Descend the hill, heading for the deep trees and the still faint sound of the creek ahead of you.

At about one mile, the Jeffrey pines begin to overshadow the road. In another hundred feet or so, aspens and water birch appear, a sure sign in the Sierra of water.

Little Sherwin Creek drains the Sherwin crest towering above Mammoth, crashing down from stark, steep, unnamed granite peaks above Valentine Lake, then on down to Sherwin Lakes, followed by a fast cascade down the mountain to the quietude of Mammoth Creek.

Before it gets to Mammoth Creek, just a mile east of town, the little creek crosses under a dirt road that parallels Mammoth Creek for about four miles, connecting Old Mammoth Road to U.S. 395.

Cross little Sherwin Creek at about 1.3 miles and keep heading southeast, through the sweet open Jeffrey pine forest.

The road winds and meanders a bit, passing by aspen groves protecting Sherwin Creek Campground to your left.

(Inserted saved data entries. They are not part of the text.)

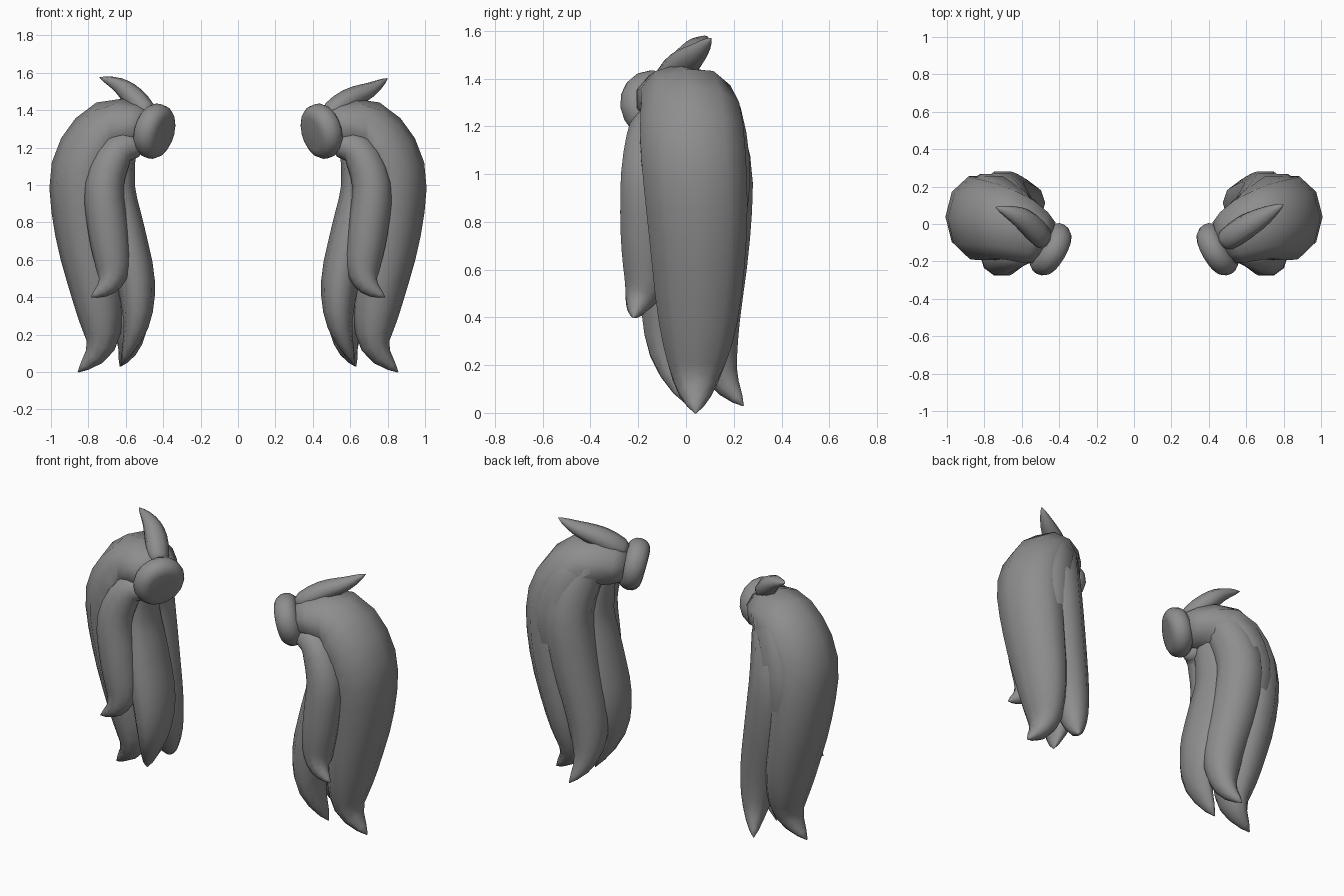
import bpy
import bmesh
import math
from mathutils import Vector

cube = bpy.data.objects.get("Cube")
if cube:
    bpy.data.objects.remove(cube, do_unlink=True)

hair = bpy.data.materials.new("hair grey")
hair.use_nodes = True
colour = (0.27, 0.27, 0.27, 1)
hair.diffuse_color = colour
hair.node_tree.nodes["Principled BSDF"].inputs["Base Color"].default_value = colour


def smooth_path(points, steps=3):
    """Catmull-Rom curve through the points."""
    points = [Vector(p) for p in points]
    padded = [points[0], *points, points[-1]]
    path = []
    for a, b, c, d in zip(padded, padded[1:], padded[2:], padded[3:]):
        for k in range(steps):
            t = k / steps
            into, out = (c - a) / 2, (d - b) / 2
            path.append(b + into * t + (3 * (c - b) - 2 * into - out) * t ** 2
                        + (2 * (b - c) + into + out) * t ** 3)
    return path + [points[-1]]


def strand(name, points, width, depth, side, peak, sides=10):
    """Lock of hair: oval rings along a path, fullest at peak and pointed at the end."""
    path = smooth_path(points)
    last = len(path) - 1
    bm = bmesh.new()
    rings = []
    for i, centre in enumerate(path):
        tangent = (path[min(i + 1, last)] - path[max(i - 1, 0)]).normalized()
        across = Vector((0, 1, 0)).cross(tangent).normalized()
        outward = tangent.cross(across)
        t = i / last
        reach = 1 - peak if t > peak else peak * 1.5
        fullness = max(1 - ((t - peak) / reach) ** 2, 0.02)
        ring = []
        for k in range(sides):
            angle = math.tau * k / sides
            p = centre + fullness * (across * width * math.cos(angle)
                                     + outward * depth * math.sin(angle))
            ring.append(bm.verts.new((p.x * side, p.y, p.z)))
        rings.append(ring)
    for a, b in zip(rings, rings[1:]):
        for k in range(sides):
            n = (k + 1) % sides
            bm.faces.new((a[k], a[n], b[n], b[k]))
    bm.faces.new(rings[0])
    bm.faces.new(rings[-1])
    bmesh.ops.recalc_face_normals(bm, faces=bm.faces)
    mesh = bpy.data.meshes.new(name)
    bm.to_mesh(mesh)
    bm.free()
    mesh.materials.append(hair)
    mesh.shade_smooth()
    bpy.context.collection.objects.link(bpy.data.objects.new(name, mesh))


def hair_tie(name, side):
    """Thick disc with well rounded rims, tilted towards the head."""
    axis = Vector((0.82 * side, 0.47, 0.25))
    bpy.ops.mesh.primitive_cylinder_add(
        vertices=16, radius=0.15, depth=0.13, location=(0.447 * side, -0.135, 1.287),
        rotation=axis.to_track_quat("Z", "Y").to_euler())
    tie = bpy.context.object
    tie.name = name
    tie.data.materials.append(hair)
    tie.data.shade_smooth()
    bevel = tie.modifiers.new("rounded rims", "BEVEL")
    bevel.width = 0.06
    bevel.segments = 4
    bevel.limit_method = "ANGLE"
    bevel.angle_limit = math.radians(60)


# Locks of one pigtail: width, depth, fullest point, path from tie to tip
locks = {
    "outer_strand": (.18, .23, .33, [
        (.48, -.1, 1.3), (.68, 0, 1.3), (.82, .03, 1.08), (.81, .05, .75),
        (.745, .05, .38), (.735, .04, .14), (.855, .04, 0)]),
    "back_strand": (.145, .15, .4, [
        (.49, -.08, 1.3), (.63, .04, 1.31), (.705, .13, 1.05), (.67, .13, .75),
        (.59, .11, .38), (.58, .15, .16), (.63, .24, .03)]),
    "middle_fill": (.165, .175, .4, [
        (.5, -.08, 1.3), (.68, .05, 1.29), (.77, .1, 1.05),
        (.75, .1, .8), (.68, .1, .55), (.65, .1, .33)]),
    "inner_strand": (.105, .165, .5, [
        (.6, -.06, 1.27), (.64, -.03, 1), (.6, -.03, .75),
        (.545, -.04, .48), (.545, -.05, .25), (.62, 0, .04)]),
    "front_strand": (.108, .11, .45, [
        (.53, -.13, 1.21), (.64, -.15, 1.185), (.715, -.17, 1), (.695, -.17, .76),
        (.67, -.17, .56), (.7, -.2, .46), (.785, -.22, .4)]),
}

# Loose tufts above the ties differ a little between the two sides
tufts = {
    "left": [(.47, -.1, 1.37), (.59, -.02, 1.455), (.71, .05, 1.51), (.8, .105, 1.57)],
    "right": [(.47, -.1, 1.37), (.56, 0, 1.47), (.64, .05, 1.535), (.74, .09, 1.575)],
}

for side, label in ((1, "left"), (-1, "right")):
    for part, (width, depth, peak, points) in locks.items():
        strand(f"{label}_{part}", points, width, depth, side, peak)
    strand(f"{label}_tuft", tufts[label], 0.06, 0.07, side, peak=0.2, sides=8)
    hair_tie(f"{label}_hair_tie", side)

The silence here, on a calm and windless day, is perfect. The views thought the sparse forest to the south show the big bulk of Bloody and Laurel mountains far above you.

The sky is the blue only March brings. The breeze is the cool and perfect breeze that only March brings. And the smells, of vanilla Jeffrey pine and newborn sage and errant juniper and snow melting on granite, are the smells that only March brings.

Keep skiing through the trees for another mile or so, passing the sign to Valentine Lake and the private camp for children near the trailhead to Valentine. You are now about two miles from the trailhead back near the propane tanks.

Ahead of you, the forest slowly begins to thin and open on the right, or south, where the base of Laurel Mountain dominates.

Keep an eye out on the right for the beginning of an extensive sage and meadow flat, hugging the base of Laurel Mountain.

In the spring and summer, the display here of balsam root and lupine is second to none.

But today, keep skiing, until the forest gives way abruptly to sun-drenched open country, with the White Mountains all the way across Long Valley looking suddenly close enough to touch.

Keep skiing, heading always south and east, through this open country. To your right, Laurel’s head is out of sight and lower ridges dominate the skyline, cresting up to meet the sky.

To your left and directly behind you, the view stretches back to Mammoth Mountain and the very tips of the Minaret range.

Keep skiing, heading for the long run of white road and meadow leading to the highway, still far out of sight and sound.

At about three miles, a small cabin surrounded by aspens catches your eye at the base of Laurel. Set against the banks of a small stream cascading down the mountain, the cabin belongs to some lucky being, a small piece of heaven surrounded by paradise.

Keep skiing east as the little creek parallels, then crosses under, the road, keeping you company as you glide.

When the creek crosses the road again, you have reached the open country just east and north of Laurel ponds and about a half mile from the highway.

This is a good place to turn around and return to the trailhead as you will soon hear and see the highway. Or, if you left another car down the road where the Sherwin Creek road hits the highway, pick up your shuttle car.

Take Old Mammoth Road south, toward the Stove and Mammoth Creek. As soon as you cross the creek, take a sharp left on Sherwin Creek Road.

Follow it about one third of a mile to the parking area near the propane storage tanks.

Head away from the snowmobilers and south, following the dim traces of the road east and south.
Start skiing.